(Task details) Wherever a line of the records contains "push", copy that line.
[Start of section]
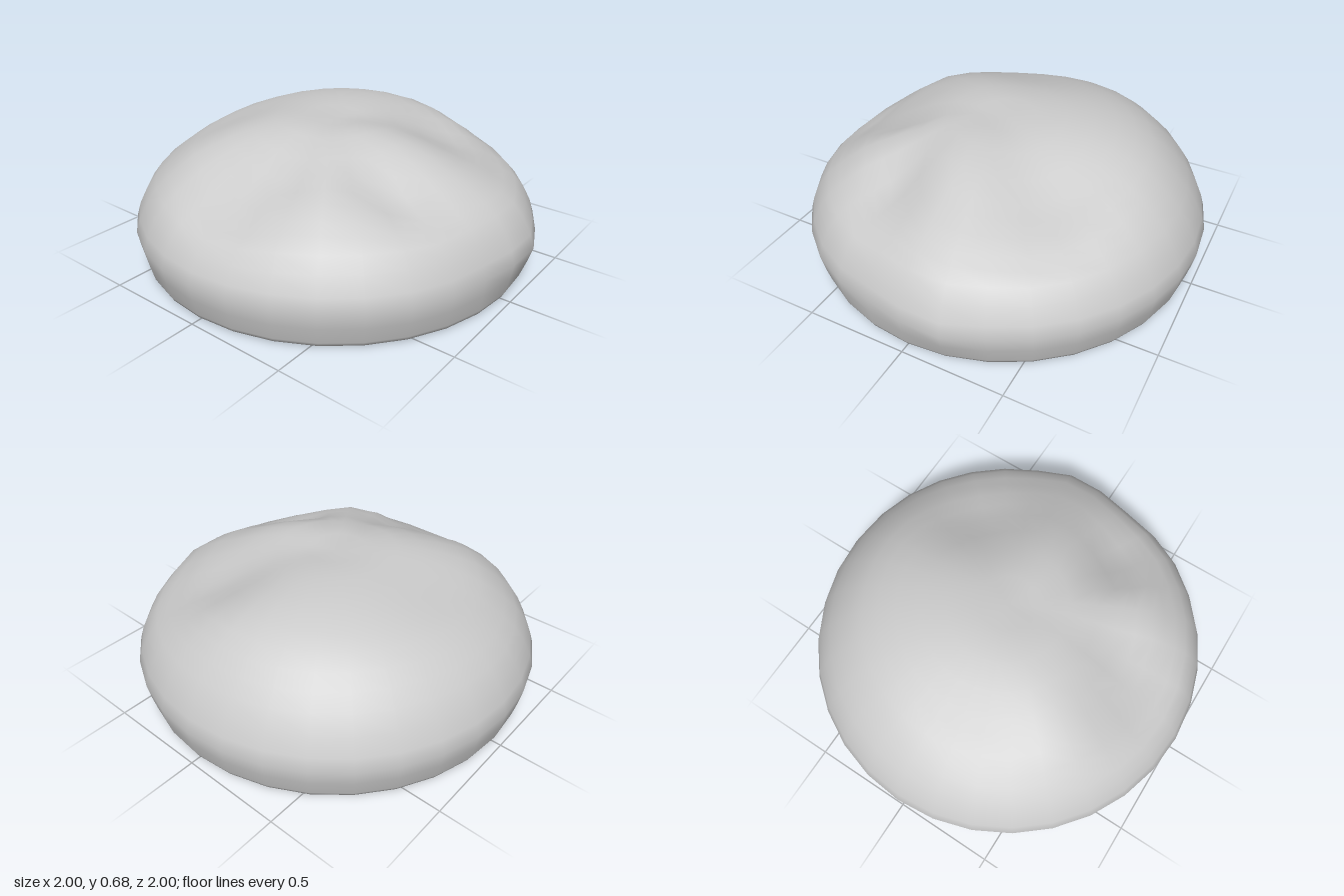
import * as THREE from 'three';
import { mergeVertices } from 'three/addons/utils/BufferGeometryUtils.js';

const SEGMENTS = 32;

// Undented crown: radius, height
const CROWN = [[0, 0.685], [0.14, 0.69], [0.29, 0.685], [0.42, 0.67], [0.53, 0.65], [0.62, 0.62],
  [0.7, 0.585], [0.77, 0.535], [0.83, 0.48], [0.89, 0.415], [0.94, 0.34], [0.98, 0.255], [1, 0.19]];

// Soft folds: x, z, spread x, spread z, height change
const FOLDS = [
  [-0.72, 0, 0.28, 0.3, -0.12],
  [-0.5, 0.14, 0.2, 0.13, -0.05],
  [-0.5, 0.5, 0.25, 0.22, -0.045],
  [-0.29, 0.55, 0.15, 0.23, -0.1],
  [0.1, 0.68, 0.5, 0.22, -0.065],
  [0.42, 0.38, 0.3, 0.28, -0.125],
  [-0.2, -0.58, 0.42, 0.26, -0.06],
  [0, 0.03, 0.16, 0.14, -0.025],
];

const bell = (d, width) => Math.exp(-((d / width) ** 2));

// Point on the cloth; folds fade out towards the widest edge
function clothPoint([r, y], angle, scale, drop) {
  const dent = 0.02 * bell(angle - 0.195, 0.08) - 0.025 * bell(angle - Math.PI * 2 + 0.25, 0.13);
  const outline = scale * (1 + dent * Math.min(1, y / 0.19));
  const x = r * Math.sin(angle), z = r * Math.cos(angle);
  const fade = y > 0.19 ? Math.min(1, (1 - r) / 0.18) : 0;
  let h = y - drop;
  for (const [fx, fz, sx, sz, amount] of FOLDS) {
    h += fade * amount * bell(x - fx, sx) * bell(z - fz, sz);
  }
  return [x * outline, h, z * outline];
}

// Closed-loop skin through a list of rings
function skin(name, rings, material) {
  const positions = [], index = [];
  for (const { profile, scale = 1, drop = 0 } of rings) {
    for (let j = 0; j < SEGMENTS; j++) {
      positions.push(...clothPoint(profile, (j / SEGMENTS) * Math.PI * 2, scale, drop));
    }
  }
  for (let i = 0; i < rings.length - 1; i++) {
    for (let j = 0; j < SEGMENTS; j++) {
      const k = (j + 1) % SEGMENTS;
      const a = i * SEGMENTS + j, b = a + SEGMENTS;
      const c = (i + 1) * SEGMENTS + k, d = i * SEGMENTS + k;
      index.push(a, b, c);
      if (rings[i].profile[0] > 0) index.push(a, c, d);
    }
  }
  let geometry = new THREE.BufferGeometry();
  geometry.setAttribute('position', new THREE.Float32BufferAttribute(positions, 3));
  geometry.setIndex(index);
  geometry = mergeVertices(geometry, 1e-5);
  geometry.computeVertexNormals();
  const mesh = new THREE.Mesh(geometry, material);
  mesh.name = name;
  return mesh;
}

export function createModel() {
  const group = new THREE.Group();
  group.name = 'softCap';
  const material = new THREE.MeshStandardMaterial({ color: 0xcccccc });

  // Outer cloth, down to the tucked-in lower edge
  const lower = [[0.985, 0.11], [0.965, 0.03], [0.955, 0.01], [0.94, 0]];
  group.add(skin('crown', [...CROWN, ...lower].map((profile) => ({ profile })), material));

  // Flat band around the opening
  group.add(skin('rim', [[0.94, 0], [0.89, 0]].map((profile) => ({ profile })), material));

  // Inner cloth follows the crown, a little smaller
  const inner = [...CROWN].reverse().map((profile) => ({
    profile, scale: 0.95, drop: 0.04 * Math.min(1, (1 - profile[0]) * 4),
  }));
  group.add(skin('lining', [{ profile: [0.89, 0] }, { profile: [0.925, 0.09] }, ...inner], material));
  return group;
}
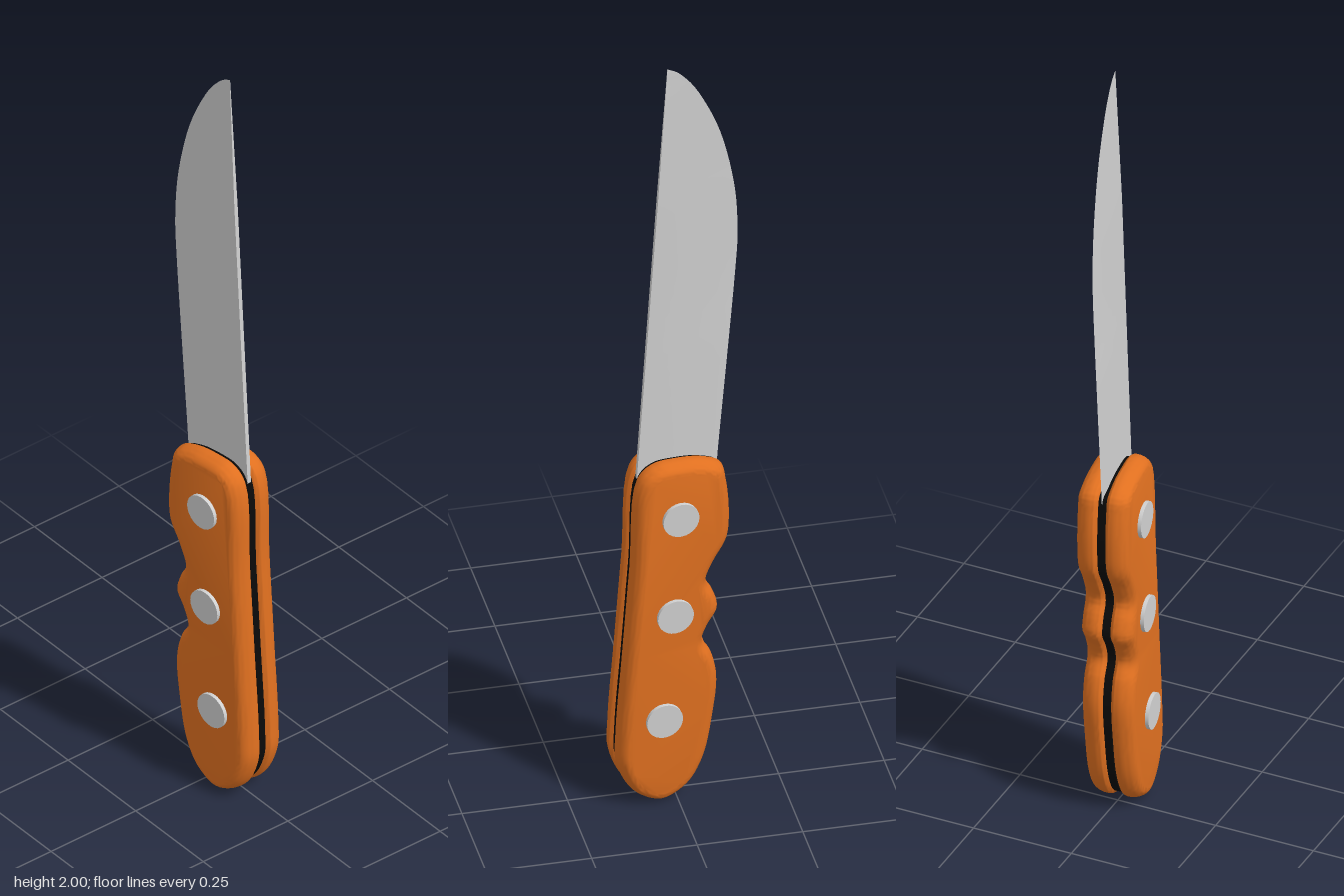
import * as THREE from 'three';
import { toCreasedNormals } from 'three/addons/utils/BufferGeometryUtils.js';

const mat = (name, color) => new THREE.MeshStandardMaterial({ name, color });
const v2 = ([x, y]) => new THREE.Vector2(x, y);

// Handle outline with finger grooves on the cutting side
const HANDLE = [
  [-0.105, 0.9], [-0.06, 0.922], [0, 0.93], [0.06, 0.925], [0.097, 0.89],
  [0.115, 0.65], [0.132, 0.42], [0.148, 0.2], [0.147, 0.12], [0.11, 0.04],
  [0.045, 0.005], [-0.02, 0.035], [-0.06, 0.1], [-0.085, 0.22], [-0.094, 0.32],
  [-0.08, 0.385], [-0.058, 0.425], [-0.07, 0.465], [-0.095, 0.51], [-0.085, 0.553],
  [-0.067, 0.59], [-0.085, 0.64], [-0.118, 0.7], [-0.124, 0.77], [-0.116, 0.86],
];

// Cutting edge from inside the handle up to the tip
const EDGE = [
  [-0.104, 0.84], [-0.11, 0.93], [-0.13, 1.16], [-0.15, 1.4], [-0.156, 1.52],
  [-0.147, 1.65], [-0.113, 1.8], [-0.06, 1.92], [-0.015, 1.98], [0.017, 2],
];

function handleShape() {
  const curve = new THREE.CatmullRomCurve3(
    HANDLE.map(([x, y]) => new THREE.Vector3(x, y, 0)), true, 'centripetal');
  return new THREE.Shape(curve.getPoints(150).slice(0, -1).map(p => v2([p.x, p.y])));
}

// Pillow-shaped grip half: strongly rounded outside, lightly rounded inside
function scaleGeometry(side) {
  const size = 0.027;
  const g = new THREE.ExtrudeGeometry(handleShape(), {
    depth: 0.1, bevelThickness: 1, bevelSize: size, bevelOffset: -size, bevelSegments: 8,
  });
  g.translate(0, 0, -0.05);
  const p = g.attributes.position;
  for (let i = 0; i < p.count; i++) {
    const z = p.getZ(i) / 1.05;
    p.setZ(i, side * 0.024 + z * (z * side > 0 ? 0.039 : 0.017));
  }
  return toCreasedNormals(g, 0.7);
}

// Wedge blade lofted from sections: edge, grind line and thick spine on both faces
function bladeGeometry() {
  const edge = new THREE.SplineCurve(EDGE.map(v2)).getPoints(45);
  const pos = [], index = [];
  for (const { x, y } of edge) {
    const spine = 0.094 - 0.077 * (y - 0.84) / 1.16;
    const low = THREE.MathUtils.clamp(0.035 - 0.06 * (y - 0.9), 0.012, 0.035);
    const k = THREE.MathUtils.clamp((y - 1.26) / 0.7, 0, 1);
    const ridge = THREE.MathUtils.lerp(Math.min(x + low, spine), spine, k);
    const t = 0.0055 * Math.min(1, (2 - y) / 0.4 + 0.1);
    pos.push(x, y, 0, ridge, y, t * 0.85, spine, y, t, spine, y, -t, ridge, y, -t * 0.85);
  }
  for (let i = 0; i < edge.length - 1; i++) {
    for (let j = 0; j < 5; j++) {
      const a = i * 5 + j, b = i * 5 + (j + 1) % 5;
      index.push(a, b, b + 5, a, b + 5, a + 5);
    }
  }
  const g = new THREE.BufferGeometry();
  g.setAttribute('position', new THREE.Float32BufferAttribute(pos, 3));
  g.setIndex(index);
  g.computeVertexNormals();
  return toCreasedNormals(g, 0.5);
}

export function createModel() {
  const steel = mat('steel', 0xd0d0d0);
  const orange = mat('orangeGrip', 0xe07020);
  const black = mat('blackLiner', 0x0a0a0a);
  const root = new THREE.Group();
  root.name = 'knife';
  const add = (name, geometry, material) => {
    const m = new THREE.Mesh(geometry, material);
    m.name = name;
    root.add(m);
    return m;
  };

  add('blade', bladeGeometry(), steel);

  // Dark core between the grip halves
  const liner = new THREE.ExtrudeGeometry(handleShape(), {
    depth: 0.016, bevelThickness: 0.001, bevelSize: 0, bevelOffset: -0.008, bevelSegments: 1,
  });
  liner.translate(0, 0, -0.008);
  add('handleCore', toCreasedNormals(liner, 0.6), black);

  add('frontGrip', scaleGeometry(1), orange);
  add('backGrip', scaleGeometry(-1), orange);

  // Rivets running through the handle, proud on both sides
  const rivet = new THREE.CylinderGeometry(0.044, 0.044, 0.144, 24);
  rivet.rotateX(Math.PI / 2);
  for (const [x, y] of [[0.005, 0.788], [0.018, 0.522], [0.044, 0.238]]) {
    add('rivet', rivet, steel).position.set(x, y, 0);
  }

  // The knife stands slightly turned and leaning
  root.rotation.set(-0.009, 0.115, 0);
  root.position.z = 0.005;
  const group = new THREE.Group();
  group.add(root);
  return group;
}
[End of section]
(Completed exercise)
      positions.push(...clothPoint(profile, (j / SEGMENTS) * Math.PI * 2, scale, drop));
      index.push(a, b, c);
      if (rings[i].profile[0] > 0) index.push(a, c, d);
    pos.push(x, y, 0, ridge, y, t * 0.85, spine, y, t, spine, y, -t, ridge, y, -t * 0.85);
      index.push(a, b, b + 5, a, b + 5, a + 5);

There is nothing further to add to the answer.